↓↓↓

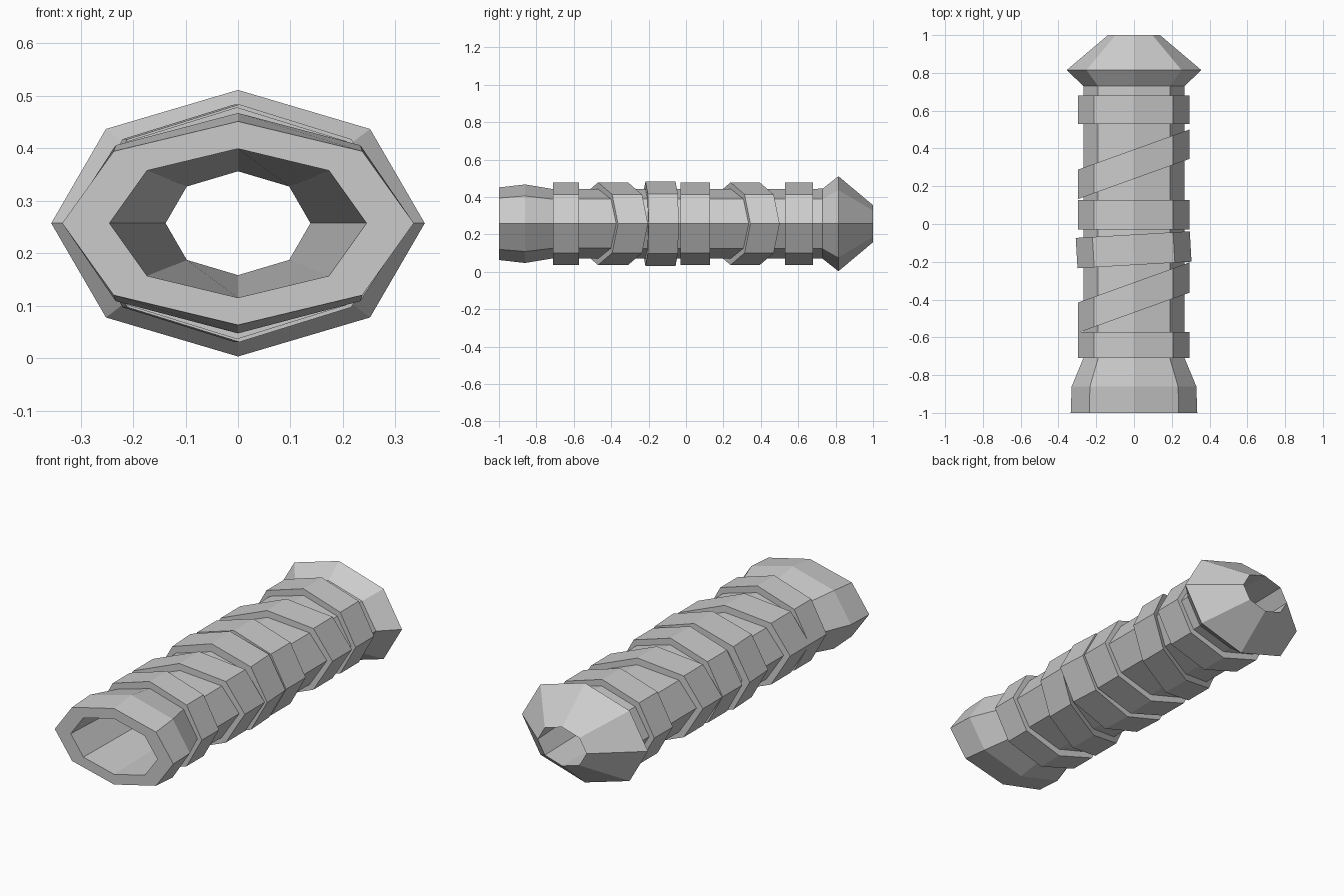
import bpy, bmesh, math

if "Cube" in bpy.data.objects:
    bpy.data.objects.remove(bpy.data.objects["Cube"])

CZ = 0.257  # height of the grip's long axis


def make(name, sections, closed, tilt=0.0, turn=0.0, cx=0.0):
    """Loft octagons (y, rx, rz) along y; tilt shears y with x, turn rotates about z."""
    bm = bmesh.new()
    yc = sum(s[0] for s in sections) / len(sections)
    loops = []
    for y, rx, rz in sections:
        loop = []
        for k in range(8):
            a = k * math.pi / 4
            x, z = rx * math.cos(a), rz * math.sin(a)
            d = y - yc
            px = x * math.cos(turn) - d * math.sin(turn)
            py = x * math.sin(turn) + d * math.cos(turn) + tilt * x
            loop.append(bm.verts.new((px + cx, yc + py, CZ + z)))
        loops.append(loop)
    n = len(loops)
    for i in range(n if closed else n - 1):
        a, b = loops[i], loops[(i + 1) % n]
        for k in range(8):
            j = (k + 1) % 8
            bm.faces.new((a[k], a[j], b[j], b[k]))
    bmesh.ops.recalc_face_normals(bm, faces=bm.faces)
    me = bpy.data.meshes.new(name)
    bm.to_mesh(me)
    bm.free()
    ob = bpy.data.objects.new(name, me)
    bpy.context.collection.objects.link(ob)
    return ob


# Hollow handle: flared front collar, straight tube, faceted end cap, tapering bore
make("handle_core", [
    (-1.0, 0.245, 0.142),
    (-1.0, 0.335, 0.194),
    (-0.86, 0.33, 0.21),
    (-0.71, 0.268, 0.185),
    (0.73, 0.268, 0.187),
    (0.815, 0.356, 0.254),
    (1.0, 0.138, 0.099),
], True)


# Raised wrap bands: start y, end y, shear, turn, size
bands = [
    (-0.71, -0.572, 0.0, 0.0, 1.0),
    (-0.47, -0.31, 0.36, 0.0, 1.0),
    (-0.217, -0.056, 0.0, 0.058, 1.025),
    (-0.03, 0.128, 0.0, 0.0, 1.0),
    (0.238, 0.394, 0.36, 0.0, 1.0),
    (0.53, 0.68, 0.0, 0.0, 1.0),
]
for i, (y0, y1, tilt, turn, s) in enumerate(bands):
    make(f"wrap_band_{i + 1}", [
        (y0, 0.26, 0.18),
        (y0, 0.295 * s, 0.221 * s),
        (y1, 0.295 * s, 0.221 * s),
        (y1, 0.26, 0.18),
    ], False, tilt, turn, -0.002)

↑↑↑

→ Work instructions:
Copy out, from the records above, every line that holds the string "data".

→ Result below:
if "Cube" in bpy.data.objects:
    bpy.data.objects.remove(bpy.data.objects["Cube"])
    me = bpy.data.meshes.new(name)
    ob = bpy.data.objects.new(name, me)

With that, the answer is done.